The move comes in response to government requests for Microsoft products to be compatible with ODF, such as the national governments of Belgium and Denmark and the state government of the Commonwealth of Massachusetts.

The company said that the next edition of Office – Office 2007, now expected early next year – will include menu options for XML, ODF and Adobe's PDF formats. The ODF support would include Office's three main formats, namely Word, Excel and PowerPoint.

A prototype of the first translator for Word's 2007 version will be posted Wednesday on, a popular site for open-source development. It can be found here, and is available under the BSD (Berkeley Software Distribution) licence, designed for open-source use and revision of software without licensing fees, within general guidelines and principles.

A final version of the Word translator will be available in late 2006, with Excel and PowerPoint translators to follow in 2007, Microsoft said. The translators will be backwards-compatible, and users will be able to download free compatibility packs for "older versions" of Office, although Microsoft did not specify what the earliest version of Office it will support is.

Partner companies will author the translation tools, naming French IT company Clever Age, India's Aztecsoft and Germany's Dialogika as collaborators for the Open XML Translator.

Microsoft had previously opposed ODF, with Office format documents still being the world's most popular.
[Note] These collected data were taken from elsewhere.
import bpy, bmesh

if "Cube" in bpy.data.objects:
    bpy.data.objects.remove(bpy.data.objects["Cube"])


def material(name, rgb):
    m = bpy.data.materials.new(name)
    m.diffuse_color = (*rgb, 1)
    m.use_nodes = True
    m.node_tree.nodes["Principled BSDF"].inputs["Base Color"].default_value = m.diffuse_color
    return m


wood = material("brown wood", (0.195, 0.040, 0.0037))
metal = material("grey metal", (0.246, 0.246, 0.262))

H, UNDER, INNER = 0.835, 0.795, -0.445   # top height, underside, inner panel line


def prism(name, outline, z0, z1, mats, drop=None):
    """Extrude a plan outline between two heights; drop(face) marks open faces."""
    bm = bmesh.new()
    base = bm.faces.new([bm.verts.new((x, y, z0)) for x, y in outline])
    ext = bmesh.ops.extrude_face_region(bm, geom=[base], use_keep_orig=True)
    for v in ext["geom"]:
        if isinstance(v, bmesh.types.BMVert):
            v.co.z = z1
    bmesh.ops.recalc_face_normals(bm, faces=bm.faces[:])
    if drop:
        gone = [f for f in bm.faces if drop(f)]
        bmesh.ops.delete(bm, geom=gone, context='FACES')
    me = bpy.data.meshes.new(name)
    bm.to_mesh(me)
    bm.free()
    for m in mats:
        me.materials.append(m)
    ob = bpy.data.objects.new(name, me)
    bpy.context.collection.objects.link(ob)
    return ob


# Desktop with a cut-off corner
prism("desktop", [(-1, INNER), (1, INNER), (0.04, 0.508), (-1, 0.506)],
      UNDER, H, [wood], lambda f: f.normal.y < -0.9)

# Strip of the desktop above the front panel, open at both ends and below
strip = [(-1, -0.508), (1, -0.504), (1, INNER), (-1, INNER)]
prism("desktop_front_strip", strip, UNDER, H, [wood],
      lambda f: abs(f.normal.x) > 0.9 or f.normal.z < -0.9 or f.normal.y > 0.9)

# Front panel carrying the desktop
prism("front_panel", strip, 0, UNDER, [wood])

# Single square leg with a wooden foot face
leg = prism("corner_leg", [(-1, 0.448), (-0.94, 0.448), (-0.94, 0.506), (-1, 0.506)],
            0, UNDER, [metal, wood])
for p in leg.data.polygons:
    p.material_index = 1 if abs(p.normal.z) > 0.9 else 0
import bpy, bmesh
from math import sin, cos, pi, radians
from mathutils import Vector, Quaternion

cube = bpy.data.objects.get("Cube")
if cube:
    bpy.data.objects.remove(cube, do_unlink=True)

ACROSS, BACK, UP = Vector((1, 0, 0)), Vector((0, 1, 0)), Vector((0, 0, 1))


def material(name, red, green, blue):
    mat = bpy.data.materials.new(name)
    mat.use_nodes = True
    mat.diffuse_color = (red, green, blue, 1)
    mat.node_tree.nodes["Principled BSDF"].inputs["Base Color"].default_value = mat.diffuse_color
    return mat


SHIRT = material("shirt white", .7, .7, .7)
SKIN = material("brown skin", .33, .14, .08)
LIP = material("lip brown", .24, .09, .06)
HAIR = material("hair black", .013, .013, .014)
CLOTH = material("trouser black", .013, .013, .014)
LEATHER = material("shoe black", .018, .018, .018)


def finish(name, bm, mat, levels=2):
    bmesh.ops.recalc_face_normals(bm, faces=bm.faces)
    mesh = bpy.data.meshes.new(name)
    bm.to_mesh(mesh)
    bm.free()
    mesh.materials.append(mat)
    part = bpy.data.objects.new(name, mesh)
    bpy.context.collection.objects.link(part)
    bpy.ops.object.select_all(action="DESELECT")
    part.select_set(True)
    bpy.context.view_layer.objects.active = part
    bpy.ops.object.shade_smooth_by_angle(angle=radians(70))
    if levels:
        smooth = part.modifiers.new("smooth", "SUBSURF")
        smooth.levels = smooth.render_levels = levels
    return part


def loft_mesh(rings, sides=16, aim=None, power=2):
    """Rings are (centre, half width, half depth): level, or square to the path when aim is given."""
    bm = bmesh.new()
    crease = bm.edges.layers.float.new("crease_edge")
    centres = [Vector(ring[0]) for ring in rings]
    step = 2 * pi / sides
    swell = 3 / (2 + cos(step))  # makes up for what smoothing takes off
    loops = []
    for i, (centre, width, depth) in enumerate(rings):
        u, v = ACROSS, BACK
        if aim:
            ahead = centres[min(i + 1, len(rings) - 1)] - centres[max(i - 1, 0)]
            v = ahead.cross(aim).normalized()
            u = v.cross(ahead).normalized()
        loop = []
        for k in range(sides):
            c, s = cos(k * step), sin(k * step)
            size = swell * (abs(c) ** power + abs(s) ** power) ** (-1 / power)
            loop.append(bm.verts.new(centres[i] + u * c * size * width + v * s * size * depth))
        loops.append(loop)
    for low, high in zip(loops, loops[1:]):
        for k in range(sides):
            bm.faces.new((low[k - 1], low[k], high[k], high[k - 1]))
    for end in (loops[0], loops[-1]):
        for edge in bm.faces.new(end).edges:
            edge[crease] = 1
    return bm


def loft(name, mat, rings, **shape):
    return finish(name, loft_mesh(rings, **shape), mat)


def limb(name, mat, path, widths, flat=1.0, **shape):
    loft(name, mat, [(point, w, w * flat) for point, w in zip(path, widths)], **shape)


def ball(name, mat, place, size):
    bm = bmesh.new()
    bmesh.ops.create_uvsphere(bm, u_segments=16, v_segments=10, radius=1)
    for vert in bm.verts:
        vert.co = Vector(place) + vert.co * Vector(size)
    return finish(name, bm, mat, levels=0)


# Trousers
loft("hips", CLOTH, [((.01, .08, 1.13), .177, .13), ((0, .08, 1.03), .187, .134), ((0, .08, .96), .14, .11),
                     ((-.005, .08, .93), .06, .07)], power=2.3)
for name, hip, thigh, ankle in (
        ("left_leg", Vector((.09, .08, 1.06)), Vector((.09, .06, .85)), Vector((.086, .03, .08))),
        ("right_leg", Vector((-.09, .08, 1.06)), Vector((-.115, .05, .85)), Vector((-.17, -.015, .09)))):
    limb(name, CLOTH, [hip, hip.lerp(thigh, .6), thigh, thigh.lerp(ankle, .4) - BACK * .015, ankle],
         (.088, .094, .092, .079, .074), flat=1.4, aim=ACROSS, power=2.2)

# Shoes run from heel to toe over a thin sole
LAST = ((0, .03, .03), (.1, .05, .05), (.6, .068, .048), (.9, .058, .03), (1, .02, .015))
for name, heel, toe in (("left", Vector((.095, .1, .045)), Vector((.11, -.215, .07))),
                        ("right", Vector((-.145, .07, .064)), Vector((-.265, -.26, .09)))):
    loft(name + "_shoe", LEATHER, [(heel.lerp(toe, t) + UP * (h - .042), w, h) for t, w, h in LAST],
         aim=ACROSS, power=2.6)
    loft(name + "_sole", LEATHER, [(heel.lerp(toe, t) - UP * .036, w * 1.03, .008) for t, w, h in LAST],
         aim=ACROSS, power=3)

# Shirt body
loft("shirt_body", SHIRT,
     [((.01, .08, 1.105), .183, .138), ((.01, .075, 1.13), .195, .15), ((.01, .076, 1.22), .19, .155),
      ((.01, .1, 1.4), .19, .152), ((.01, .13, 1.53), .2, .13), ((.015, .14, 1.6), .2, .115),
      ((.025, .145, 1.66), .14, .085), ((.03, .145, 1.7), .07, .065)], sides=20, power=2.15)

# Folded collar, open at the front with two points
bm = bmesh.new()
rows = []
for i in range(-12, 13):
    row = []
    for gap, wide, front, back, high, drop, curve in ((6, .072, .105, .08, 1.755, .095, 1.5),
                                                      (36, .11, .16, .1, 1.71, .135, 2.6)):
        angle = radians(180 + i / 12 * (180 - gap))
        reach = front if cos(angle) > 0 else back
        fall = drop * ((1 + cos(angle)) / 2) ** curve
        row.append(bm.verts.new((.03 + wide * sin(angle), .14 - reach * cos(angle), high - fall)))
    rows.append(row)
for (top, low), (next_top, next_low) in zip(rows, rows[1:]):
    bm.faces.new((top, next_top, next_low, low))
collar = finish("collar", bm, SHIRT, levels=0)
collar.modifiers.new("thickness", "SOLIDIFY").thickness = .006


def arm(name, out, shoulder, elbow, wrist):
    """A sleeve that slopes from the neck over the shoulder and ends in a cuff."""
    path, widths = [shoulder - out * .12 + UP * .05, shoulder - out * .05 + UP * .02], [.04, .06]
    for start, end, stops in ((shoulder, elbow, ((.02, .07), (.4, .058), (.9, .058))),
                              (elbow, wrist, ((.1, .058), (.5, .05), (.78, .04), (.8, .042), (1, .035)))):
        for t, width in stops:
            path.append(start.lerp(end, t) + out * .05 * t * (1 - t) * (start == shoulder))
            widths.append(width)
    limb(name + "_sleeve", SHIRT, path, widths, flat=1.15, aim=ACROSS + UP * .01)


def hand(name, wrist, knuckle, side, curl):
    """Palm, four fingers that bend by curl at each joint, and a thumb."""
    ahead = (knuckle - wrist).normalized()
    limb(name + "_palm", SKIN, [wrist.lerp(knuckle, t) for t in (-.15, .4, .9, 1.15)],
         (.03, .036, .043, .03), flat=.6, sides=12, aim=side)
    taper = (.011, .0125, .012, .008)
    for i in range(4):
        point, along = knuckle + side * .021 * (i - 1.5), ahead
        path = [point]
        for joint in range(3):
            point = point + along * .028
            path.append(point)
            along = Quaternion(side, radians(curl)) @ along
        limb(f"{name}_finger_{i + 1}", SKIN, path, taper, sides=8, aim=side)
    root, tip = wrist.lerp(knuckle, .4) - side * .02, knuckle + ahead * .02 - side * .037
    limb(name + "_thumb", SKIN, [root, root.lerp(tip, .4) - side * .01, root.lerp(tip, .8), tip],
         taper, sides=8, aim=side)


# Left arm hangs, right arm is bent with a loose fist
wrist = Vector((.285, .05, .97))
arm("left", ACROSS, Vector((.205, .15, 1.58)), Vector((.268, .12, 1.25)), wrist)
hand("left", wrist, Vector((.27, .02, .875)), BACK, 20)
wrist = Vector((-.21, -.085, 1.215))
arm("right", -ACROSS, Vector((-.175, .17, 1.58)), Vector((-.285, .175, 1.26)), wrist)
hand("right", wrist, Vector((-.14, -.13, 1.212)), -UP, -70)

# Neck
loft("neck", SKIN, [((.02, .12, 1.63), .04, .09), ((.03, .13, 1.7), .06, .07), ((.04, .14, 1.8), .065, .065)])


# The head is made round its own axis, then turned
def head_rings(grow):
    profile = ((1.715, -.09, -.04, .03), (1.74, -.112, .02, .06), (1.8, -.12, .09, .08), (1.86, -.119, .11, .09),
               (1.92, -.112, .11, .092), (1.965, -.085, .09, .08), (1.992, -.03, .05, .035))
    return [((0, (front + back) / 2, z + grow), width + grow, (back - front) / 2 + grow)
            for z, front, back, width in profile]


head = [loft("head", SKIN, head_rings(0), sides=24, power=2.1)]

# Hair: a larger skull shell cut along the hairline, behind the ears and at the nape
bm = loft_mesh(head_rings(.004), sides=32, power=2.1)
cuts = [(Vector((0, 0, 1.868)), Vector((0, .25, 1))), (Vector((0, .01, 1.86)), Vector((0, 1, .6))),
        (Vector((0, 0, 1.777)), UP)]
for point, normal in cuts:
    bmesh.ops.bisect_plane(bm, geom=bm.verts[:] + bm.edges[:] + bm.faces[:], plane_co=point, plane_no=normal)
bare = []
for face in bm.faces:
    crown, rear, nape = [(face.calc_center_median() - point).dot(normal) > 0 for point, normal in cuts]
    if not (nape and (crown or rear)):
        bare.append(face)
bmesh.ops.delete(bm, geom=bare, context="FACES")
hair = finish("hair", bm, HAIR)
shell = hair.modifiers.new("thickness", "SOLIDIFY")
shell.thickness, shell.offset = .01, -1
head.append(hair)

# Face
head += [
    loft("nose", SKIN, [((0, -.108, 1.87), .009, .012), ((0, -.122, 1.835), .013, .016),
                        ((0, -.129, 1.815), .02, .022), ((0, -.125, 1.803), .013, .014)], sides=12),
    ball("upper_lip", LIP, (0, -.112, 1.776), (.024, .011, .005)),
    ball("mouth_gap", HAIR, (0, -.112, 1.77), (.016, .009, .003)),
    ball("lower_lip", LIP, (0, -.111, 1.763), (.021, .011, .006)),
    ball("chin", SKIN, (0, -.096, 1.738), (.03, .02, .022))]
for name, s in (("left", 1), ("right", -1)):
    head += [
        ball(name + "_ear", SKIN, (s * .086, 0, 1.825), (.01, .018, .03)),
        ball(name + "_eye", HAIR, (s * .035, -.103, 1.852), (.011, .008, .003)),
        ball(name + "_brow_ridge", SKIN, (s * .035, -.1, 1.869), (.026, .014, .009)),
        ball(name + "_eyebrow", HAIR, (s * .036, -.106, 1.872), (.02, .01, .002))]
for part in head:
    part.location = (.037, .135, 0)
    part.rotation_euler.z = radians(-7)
ODF is the Oasis (Organisation for the Advancement of Structured Information Standards) OpenDocument Format, designed to create an open-source document standard. ODF has received support from open-source advocates including Sun Microsystems.